High-set ape hanger bars were banned in 30 American states in the 1960s. The American was on the pretext of safety, but was more likely introduced so police had reason to pull over and search riders believed to be members of outlaw motorcycle gangs.
Remember, this was during the height of media hype and public fear about bikies/bikers after the 1966 release of Hunter S. Thompson’s book, Hell’s Angels, and the 1969 cult film Easy Rider.
The ape hanger rules are strangely reminiscent of the current Australian profiling laws which allow police to check for tattoos and other “outlaw” club insignia.
(By the way, in Australia the rules vary from state to state, but they are generally that the lowest part of the hand grip must not be higher than 380mm above the rider’s seat or bar connection point and/or the bars must extend not less than 250mm nor more than450 mm on each side of the centreline of the bike.)

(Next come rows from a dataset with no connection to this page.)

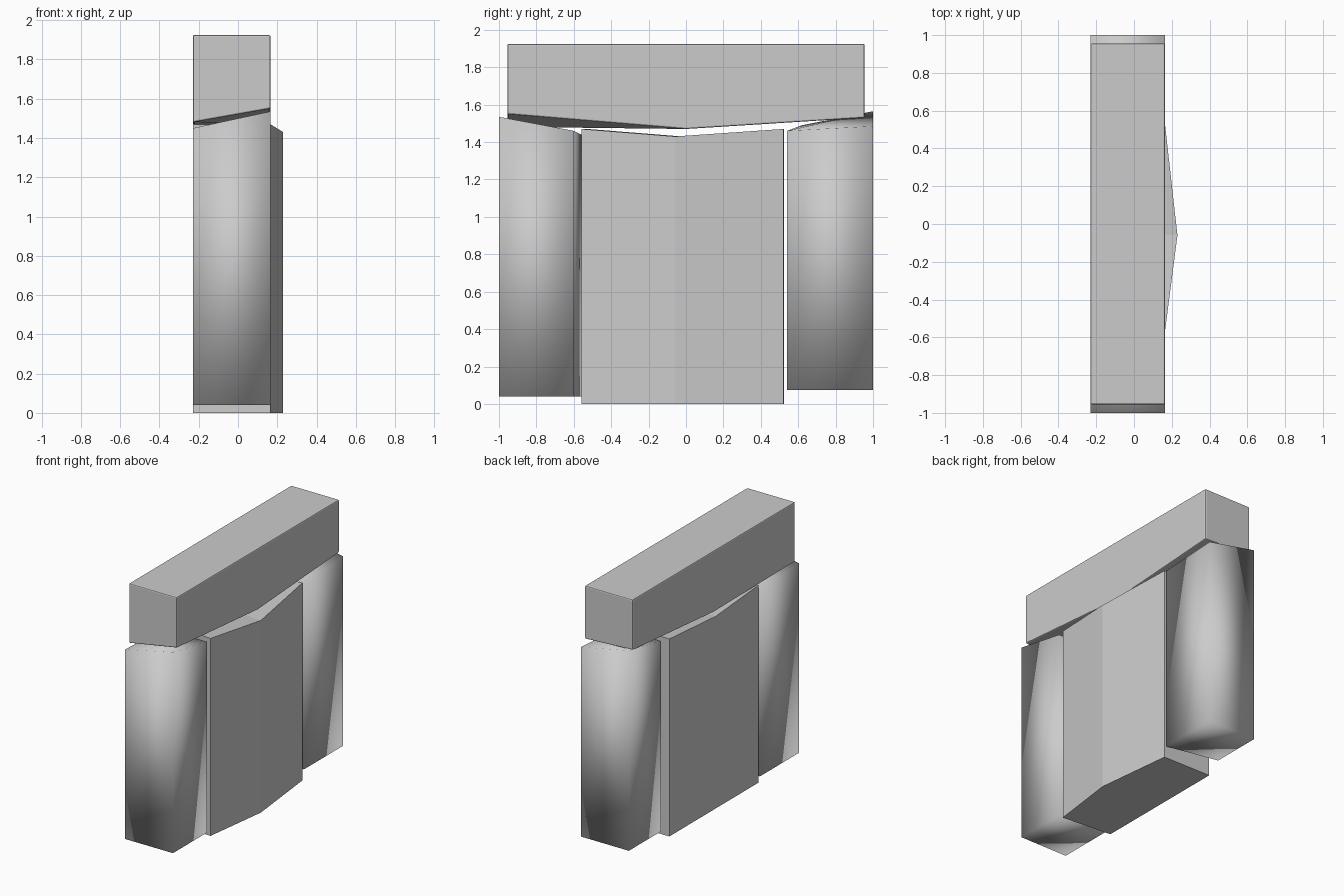
import bpy, bmesh

if "Cube" in bpy.data.objects:
    bpy.data.objects.remove(bpy.data.objects["Cube"])


def block(name, plan, smooth=False, bevel=0.0):
    """Prism from counter-clockwise plan corners (x, y, bottom z, top z)."""
    bm = bmesh.new()
    low = [bm.verts.new((x, y, zb)) for x, y, zb, zt in plan]
    high = [bm.verts.new((x, y, zt)) for x, y, zb, zt in plan]
    n = len(plan)
    for i in range(n):
        j = (i + 1) % n
        bm.faces.new((low[i], low[j], high[j], high[i]))
    # Caps are strips of quads between the two long sides (+x half, -x half)
    for i in range(n // 2 - 1):
        a, b, c, d = i, i + 1, n - 2 - i, n - 1 - i
        bm.faces.new((high[a], high[b], high[c], high[d]))
        bm.faces.new((low[d], low[c], low[b], low[a]))
    bmesh.ops.recalc_face_normals(bm, faces=bm.faces)
    for f in bm.faces:
        f.smooth = smooth
    mesh = bpy.data.meshes.new(name)
    bm.to_mesh(mesh)
    bm.free()
    ob = bpy.data.objects.new(name, mesh)
    bpy.context.collection.objects.link(ob)
    if bevel:
        mod = ob.modifiers.new("worn_edges", 'BEVEL')
        mod.width = bevel
        mod.segments = 2
        mod.limit_method = 'ANGLE'
    return ob


R, L = 0.165, -0.23   # right and left faces shared by all stones

# Capstone with a shallow V-shaped, twisted underside
block("capstone", [
    (R, -0.955, 1.55, 1.925), (R, 0.0, 1.47, 1.925), (R, 0.955, 1.53, 1.925),
    (L, 0.955, 1.55, 1.925), (L, 0.0, 1.47, 1.925), (L, -0.955, 1.48, 1.925),
], bevel=0.008)

# Middle slab, bulging on the right side with a notched top
block("middle_slab", [
    (R, -0.56, 0, 1.47), (0.23, -0.06, 0, 1.43), (R, 0.52, 0, 1.47),
    (L, 0.525, 0, 1.47), (L, -0.02, 0, 1.43), (L, -0.525, 0, 1.47),
])

# Smooth-shaded end pillars with sloping tops
block("front_pillar", [
    (R, -1.0, 0.04, 1.535), (R, -0.60, 0.04, 1.46),
    (L, -0.54, 0.04, 1.43), (L, -1.0, 0.04, 1.45),
], smooth=True)
block("back_pillar", [
    (R, 0.54, 0.075, 1.46), (R, 1.0, 0.075, 1.485),
    (L, 1.0, 0.075, 1.565), (L, 0.62, 0.075, 1.49),
], smooth=True)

New Hampshire Democrat Senator Andrew Hosmer introduced legislation to repeal the state statute restricting the height of handlebars.
“I have never heard the height of handlebars presented as a safety issue,” he says. “There is no history of accidents caused by high bars.
“Law enforcement pulled people over for high bars as a tool for probable cause; an excuse to stop motorcyclists.”
Currently, 30 American states have various handlebar restrictions and as you ride across some state borders there are signs warning that handlebars have to be below a certain height or no higher than the rider’s shoulders.
St. Clair says many of these states are repealing restrictions under motorcycle club pressure while 18 states impose no limits.
South Dakota, which hosts the famous annual Sturgis Rally, became the most recent state to repeal its shoulder-level law.
Whether ape hanger bars are safe or not is debatable.
We have ridden several motorcycles with “mini ape hangers” around shoulder level, such as the Harley-Davidson Street Bob, and a couple of custom choppers with bars set around eye height.
We found they are surprisingly good for urban slow-speed manoeuvring because you have close hand/eye co-ordination.
Ape hangers are also usually associated with raked-out forks that provide high-speed stability because it makes them “slower” to turn. However, it can also increase fork and handlebar flex which is not conducive to precision steering.
Anything above your heart level will also introduce some fatigue in your hands over long distances and you will often see riders drop their hands to get the blood pumping into their fingers again.
Perhaps there needs to be some flexibility in the laws, but still some upper limits to avoid ridiculous handlebar heights that might prove a danger to the rider and other road users.
What do you think? Show us photos of your ape hangers and why you like them. Leave your comments below.